[Exercise]
Go through the entries and copy every line that has the string "Vector" in it.

START Extracted entries

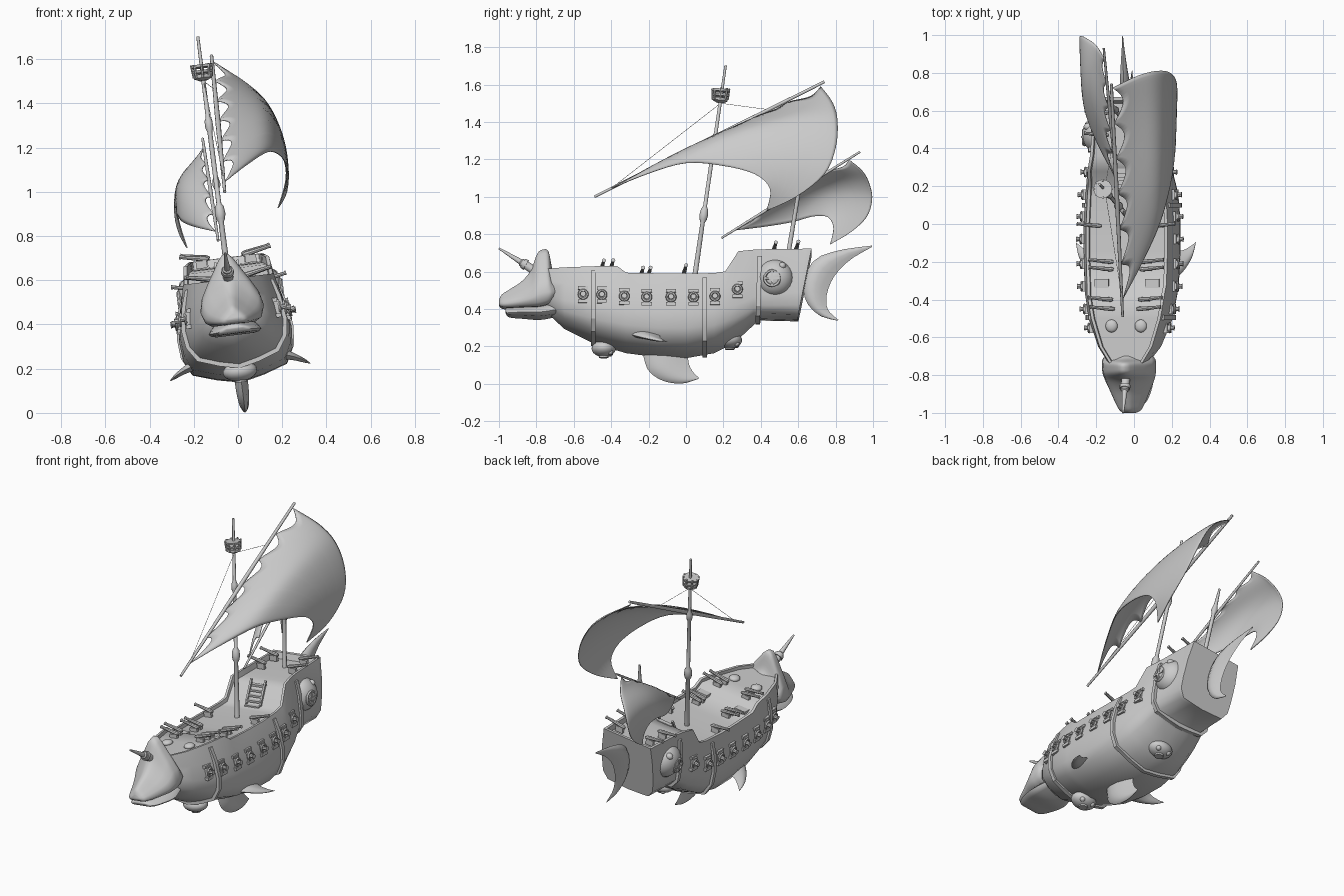
import bpy, bmesh, math
from mathutils import Matrix, Vector

if "Cube" in bpy.data.objects:
    bpy.data.objects.remove(bpy.data.objects["Cube"])

grey = bpy.data.materials.new("weathered_grey")
grey.diffuse_color = (0.6, 0.6, 0.6, 1)
grey.use_nodes = True
grey.node_tree.nodes["Principled BSDF"].inputs["Base Color"].default_value = grey.diffuse_color
# The whole ship heels slightly to port
HEEL = Matrix.Translation((0.033, 0, 0)) @ Matrix.Rotation(math.radians(-7.2), 4, 'Y')


def finish(name, bm, heel=True, angle=40):
    bmesh.ops.recalc_face_normals(bm, faces=bm.faces)
    me = bpy.data.meshes.new(name)
    bm.to_mesh(me)
    bm.free()
    if heel:
        me.transform(HEEL)
    me.materials.append(grey)
    ob = bpy.data.objects.new(name, me)
    bpy.context.collection.objects.link(ob)
    bpy.context.view_layer.objects.active = ob
    ob.select_set(True)
    bpy.ops.object.shade_smooth_by_angle(angle=math.radians(angle))
    ob.select_set(False)
    return ob


def loft(name, rings, heel=True, angle=40):
    bm = bmesh.new()
    vs = [[bm.verts.new(p) for p in r] for r in rings]
    n = len(rings[0])
    for a, b in zip(vs, vs[1:]):
        for i in range(n):
            bm.faces.new((a[i], a[(i + 1) % n], b[(i + 1) % n], b[i]))
    bm.faces.new(vs[0])
    bm.faces.new(vs[-1])
    return finish(name, bm, heel, angle)


def rod(name, pts, radii, heel=True, n=10):
    """Round bar through pts with a radius at each point."""
    pts = [Vector(p) for p in pts]
    q = (pts[-1] - pts[0]).to_track_quat('Z', 'Y')
    rings = [[p + q @ Vector((r * math.cos(k * math.tau / n), r * math.sin(k * math.tau / n), 0))
              for k in range(n)] for p, r in zip(pts, radii)]
    return loft(name, rings, heel)


def ball(name, c, s):
    bm = bmesh.new()
    bmesh.ops.create_uvsphere(bm, u_segments=20, v_segments=12, radius=1,
                              matrix=Matrix.Translation(c) @ Matrix.Diagonal((*s, 1)))
    finish(name, bm)


def box(name, c, s, pitch=0):
    bm = bmesh.new()
    bmesh.ops.create_cube(bm, size=1, matrix=Matrix.Translation(c) @ Matrix.Rotation(pitch, 4, 'X')
                          @ Matrix.Diagonal((*s, 1)))
    finish(name, bm)


def spline(pts, n):
    """Smooth curve sampled at n + 1 points."""
    P = [Vector(p) for p in pts]
    out = []
    for k in range(n + 1):
        t = k / n * (len(P) - 1)
        i = min(int(t), len(P) - 2)
        f = t - i
        a, b, c, d = P[max(i - 1, 0)], P[i], P[i + 1], P[min(i + 2, len(P) - 1)]
        out.append(0.5 * (2 * b + (c - a) * f + (2 * a - 5 * b + 4 * c - d) * f * f
                          + (3 * b - a - 3 * c + d) * f ** 3))
    return out


def fin(name, lead, trail, thick, axis):
    """Lens-section fin between a leading and a trailing edge."""
    rings = []
    for a, b in zip(spline(lead, 14), spline(trail, 14)):
        h = Vector(axis) * (a - b).length * thick
        mid = [(a.lerp(b, t), math.sin(math.pi * t ** 0.7)) for t in (0.1, 0.3, 0.5, 0.75)]
        rings.append([a] + [p + h * s for p, s in mid] + [b] + [p - h * s for p, s in reversed(mid)])
    loft(name, rings, angle=60)


# Hull: y, keel z, bilge x, z, side x, z, rail x, z, deck depth, slant
ST = [(-.74, .38, .06, .41, .10, .48, .085, .61, .02, 0), (-.65, .295, .12, .335, .165, .43, .14, .61, .02, 0),
      (-.5, .22, .175, .27, .225, .40, .185, .61, .02, 0), (-.37, .18, .2, .235, .245, .38, .207, .61, .02, 0),
      (-.32, .165, .207, .222, .25, .375, .212, .572, .02, 0), (-.15, .143, .215, .2, .257, .36, .217, .568, .02, 0),
      (0, .138, .215, .197, .257, .36, .217, .566, .02, 0), (.15, .165, .205, .222, .247, .37, .21, .57, .02, 0),
      (.21, .195, .195, .25, .237, .385, .205, .58, .025, 0), (.28, .24, .18, .288, .22, .40, .195, .69, .035, 0),
      (.36, .315, .16, .345, .2, .44, .18, .70, .035, 0), (.40, .35, .155, .36, .19, .46, .175, .703, .035, .05),
      (.58, .345, .145, .355, .182, .47, .168, .707, .035, .18), (.585, .345, .145, .355, .182, .47, .168, .707, 0, .19),
      (.60, .345, .143, .355, .18, .47, .166, .708, 0, .2)]


def station(y):
    for a, b in zip(ST, ST[1:]):
        if y <= b[0]:
            t = (y - a[0]) / (b[0] - a[0])
            return [u + (v - u) * t for u, v in zip(a, b)]


def hull_x(y, z):
    s = station(y)
    return s[4] + (s[6] - s[4]) * (z - s[5]) / (s[7] - s[5])


def section(s, grow=0, drop=0):
    y, zb, xl, zl, xm, zm, xt, zt, d, sl = s
    g = grow
    half = [(xl * .5, zb + (zl - zb) * .4 - g), (xl + g * .7, zl - g * .7),
            ((xl + xm) / 2 + .014 + g, (zl + zm) / 2 - .01), (xm + g, zm),
            ((xm + xt) / 2 + .006 + g, (zm + zt) / 2), (xt + g, zt - drop),
            (xt - .016, zt - drop), (xt - .018, zt - max(d, drop))]
    ring = [(0, zb - g)] + half + [(-x, z) for x, z in reversed(half)]
    return [Vector((x, y + sl * (z - .35), z)) for x, z in ring]


loft("hull", [section(s) for s in ST], angle=52)
for y in (-.495, .1, .385):
    s = station(y)
    loft("hull_band", [section([y + d] + s[1:], .015, .036 if y > .3 else .024) for d in (-.012, .012)], angle=25)

# Dolphin figurehead: y, bottom z, top z, half width
BELL = [(0, .7), (.06, .9), (.2, 1), (.4, .9), (.6, .66), (.78, .42), (.92, .24), (1, .08)]


def head_ring(y, b, t, w):
    r = [(w * f, b + (t - b) * k) for k, f in BELL]
    return [Vector((x, y, z)) for x, z in r] + [Vector((-x, y, z)) for x, z in reversed(r)]


HEAD = [(-1, .425, .45, .03), (-.985, .41, .48, .058), (-.94, .405, .51, .082), (-.88, .405, .55, .108),
        (-.83, .405, .61, .13), (-.795, .405, .70, .141), (-.765, .41, .722, .144), (-.735, .42, .712, .144),
        (-.715, .44, .62, .14), (-.69, .46, .58, .12)]
loft("dolphin_head", [head_ring(*p) for p in spline(HEAD, 36)], angle=60)
JAW = [(-.965, .385, .40, .04), (-.945, .365, .415, .078), (-.87, .36, .425, .11), (-.78, .355, .44, .12),
       (-.69, .37, .46, .1)]
loft("dolphin_jaw", [head_ring(*p) for p in spline(JAW, 16)], angle=60)
rod("horn", [(0, -.81, .61), (0, -.88, .655), (0, -.885, .658), (0, -1, .73)], [.024, .022, .015, .005])
rod("horn_collar", [(0, -.855, .64), (0, -.872, .65)], [.03, .028])

# Fins and tail fluke
fin("keel_fin", [(0, -.23, .16), (0, -.2, .07), (0, -.12, .015), (0, -.02, .002), (0, .065, .026)],
    [(0, .01, .15), (0, .015, .11), (0, .03, .075), (0, .05, .05), (0, .068, .034)], .13, (1, 0, 0))
for s in (1, -1):
    fin("side_fin", [(s * .18, -.32, .25), (s * .25, -.26, .225), (s * .3, -.18, .2), (s * .32, -.1, .185)],
        [(s * .18, -.12, .25), (s * .245, -.14, .225), (s * .29, -.12, .2), (s * .32, -.095, .185)], .14, (s * .4, 0, .9))
fin("tail_fluke", [(0, .995, .745), (0, .82, .72), (0, .69, .67), (0, .63, .56), (0, .64, .45), (0, .71, .37), (0, .81, .34)],
    [(0, .99, .735), (0, .88, .67), (0, .8, .59), (0, .76, .51), (0, .75, .44), (0, .765, .39), (0, .815, .345)],
    .2, (1, 0, 0))

# Keel bulbs and stern gun blisters
for y, z in ((-.44, .19), (.235, .235)):
    ball("keel_bulb", (0, y, z), (.078, .065, .045))
    rod("keel_bulb_port", [(0, y, z - .03), (0, y, z - .05)], [.03, .026])
    for s in (1, -1):
        ball("keel_bulb_knob", (s * .035, y + .035, z - .022), (.016, .016, .016))


def ring(name, c, r, t):
    bm = bmesh.new()
    n, m = 20, 6
    vs = [[bm.verts.new((c[0] + t * math.sin(j * math.tau / m), c[1] + (r + t * math.cos(j * math.tau / m)) * math.cos(i * math.tau / n),
                         c[2] + (r + t * math.cos(j * math.tau / m)) * math.sin(i * math.tau / n))) for j in range(m)] for i in range(n)]
    for i in range(n):
        for j in range(m):
            bm.faces.new((vs[i][j], vs[(i + 1) % n][j], vs[(i + 1) % n][(j + 1) % m], vs[i][(j + 1) % m]))
    finish(name, bm)


for s in (1, -1):
    ball("stern_blister", (s * .155, .475, .55), (.085, .1, .1))
    ring("blister_ring", (s * .23, .46, .54), .04, .009)
    box("blister_bar", (s * .235, .46, .54), (.014, .08, .012))
    box("blister_bar", (s * .235, .46, .54), (.014, .012, .08))
    ball("blister_knob", (s * .2, .515, .61), (.025, .02, .02))
    # Gun ports along the side
    for y, z in ((-.55, .455), (-.45, .45), (-.33, .44), (-.21, .435), (-.08, .435), (.04, .435), (.155, .44), (.275, .48)):
        x = hull_x(y, z)
        for dz in (.036, -.036):
            box("port_plate", (s * (x - dz * .15), y, z + dz), (.03, .054, .018))
        box("port_block", (s * x, y, z), (.035, .034, .07))
        ring("port_ring", (s * (x + .018), y, z), .022, .007)
        rod("port_gun", [(s * (x - .01), y, z), (s * (x + .035), y, z), (s * (x + .043), y, z)], [.015, .011, .015], n=8)
    # Deck guns on small carriages: y, z, inset from rail
    for y, z, inset in ((-.45, .605, .05), (-.4, .605, .05), (-.24, .565, .06), (-.2, .565, .06),
                        (-.01, .57, 0), (.47, .7, .01), (.59, .705, .01)):
        x = station(y)[6] - inset
        box("gun_carriage", (s * (x - .05), y, z - .01), (.05, .018, .034))
        rod("deck_gun", [(s * (x - .085), y, z + .01), (s * (x - .07), y, z + .013), (s * (x + .035), y + .01, z + .034),
                         (s * (x + .045), y + .011, z + .036)], [.007, .012, .008, .011], n=8)
    ball("deck_lamp", (s * .078, -.54, .595), (.032, .034, .018))
    box("deck_hatch", (s * .135, -.315, .56), (.075, .045, .018))
    box("stair_rail", (s * .05, .245, .625), (.012, .012, .15), -.55)
for k in range(5):
    box("stair_step", (0, .2 + k * .02, .555 + k * .025), (.1, .026, .012))

# Masts and lookout
rod("main_mast", [(0, .05 + (z - .6) * .145, z) for z in (.54, .87, .885, .91, .94, .955, 1.28, 1.3, 1.33, 1.35, 1.55, 1.58, 1.715)],
    [.015, .012, .02, .024, .02, .011, .011, .018, .018, .01, .009, .008, .007])
rod("lookout_basket", [(0, .18, 1.515), (0, .181, 1.525), (0, .183, 1.54)], [.018, .04, .042], n=16)
for r, z in ((.047, 1.58), (.044, 1.555)):
    rod("lookout_rim", [(0, .185, z - .006), (0, .186, z + .006)], [r, r + .003], n=16)
for k in range(8):
    a = k * math.tau / 8
    rod("lookout_post", [(.04 * math.cos(a), .183 + .04 * math.sin(a), 1.53),
                         (.046 * math.cos(a), .186 + .046 * math.sin(a), 1.59)], [.006, .006], n=6)
rod("mizzen_mast", [(0, .54, .66), (0, .6, 1.02), (0, .604, 1.04), (0, .612, 1.08), (0, .63, 1.18)], [.013, .011, .019, .011, .006])


def sail(name, foot, leech, scallops, belly):
    """Cloth ruled from foot to leech, billowing, with scallops along the yard."""
    nu, nv = 60, 24
    F, L = spline(foot, 80), spline(leech, 80)

    def at(c, v):
        t = v * 80
        i = min(int(t), 79)
        return c[i].lerp(c[i + 1], t - i)
    bm = bmesh.new()
    g = []
    for i in range(nu + 1):
        u = i / nu
        cut = .075 * abs(math.sin(scallops * math.pi * u)) ** .8
        row = []
        for j in range(nv + 1):
            v = cut + (1 - cut) * j / nv * .995
            p = at(F, v).lerp(at(L, v), u)
            p += Vector(belly) * 6.75 * v * (1 - v) ** 2 * max(0, math.sin(math.pi * u)) ** .6
            row.append(bm.verts.new(p))
        g.append(row)
    for a, b in zip(g, g[1:]):
        for j in range(nv):
            bm.faces.new((a[j], b[j], b[j + 1], a[j + 1]))
    ob = finish(name, bm, False, 60)
    m = ob.modifiers.new("cloth", 'SOLIDIFY')
    m.thickness = .005
    m.offset = 0


sail("main_sail", [(-.06, -.4, 1.045), (.045, -.2, 1.125), (.135, 0, 1.18), (.19, .2, 1.165), (.215, .37, 1.12), (.215, .45, 1.04), (.18, .43, .925)],
     [(-.115, .72, 1.59), (.02, .785, 1.5), (.12, .81, 1.4), (.19, .8, 1.26), (.225, .74, 1.12), (.22, .59, 1.0), (.18, .43, .925)],
     6, (0, -.036, .074))
sail("mizzen_sail", [(-.1, .25, .82), (-.19, .42, .84), (-.25, .57, .865), (-.272, .68, .895), (-.275, .76, .89), (-.258, .79, .83), (-.23, .77, .745)],
     [(-.155, .87, 1.2), (-.2, .945, 1.135), (-.252, .983, 1.06), (-.283, .995, .98), (-.285, .965, .89), (-.265, .88, .81), (-.23, .77, .745)],
     5, (0, -.048, .076))
rod("main_yard", [(-.06, -.49, 1.0), (-.09, .13, 1.31), (-.12, .74, 1.615)], [.007, .012, .008], False)
rod("mizzen_yard", [(-.09, .19, .78), (-.125, .56, 1.01), (-.16, .93, 1.24)], [.006, .009, .006], False)
rod("fore_stay", [(-.155, .185, 1.5), (-.062, -.4, 1.045)], [.0012, .0012], False, 5)
rod("back_stay", [(-.155, .185, 1.5), (-.108, .45, 1.465)], [.0012, .0012], False, 5)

END Extracted entries

[Exercise answer]
from mathutils import Matrix, Vector
    pts = [Vector(p) for p in pts]
    rings = [[p + q @ Vector((r * math.cos(k * math.tau / n), r * math.sin(k * math.tau / n), 0))
    P = [Vector(p) for p in pts]
        h = Vector(axis) * (a - b).length * thick
    return [Vector((x, y + sl * (z - .35), z)) for x, z in ring]
    return [Vector((x, y, z)) for x, z in r] + [Vector((-x, y, z)) for x, z in reversed(r)]
            p += Vector(belly) * 6.75 * v * (1 - v) ** 2 * max(0, math.sin(math.pi * u)) ** .6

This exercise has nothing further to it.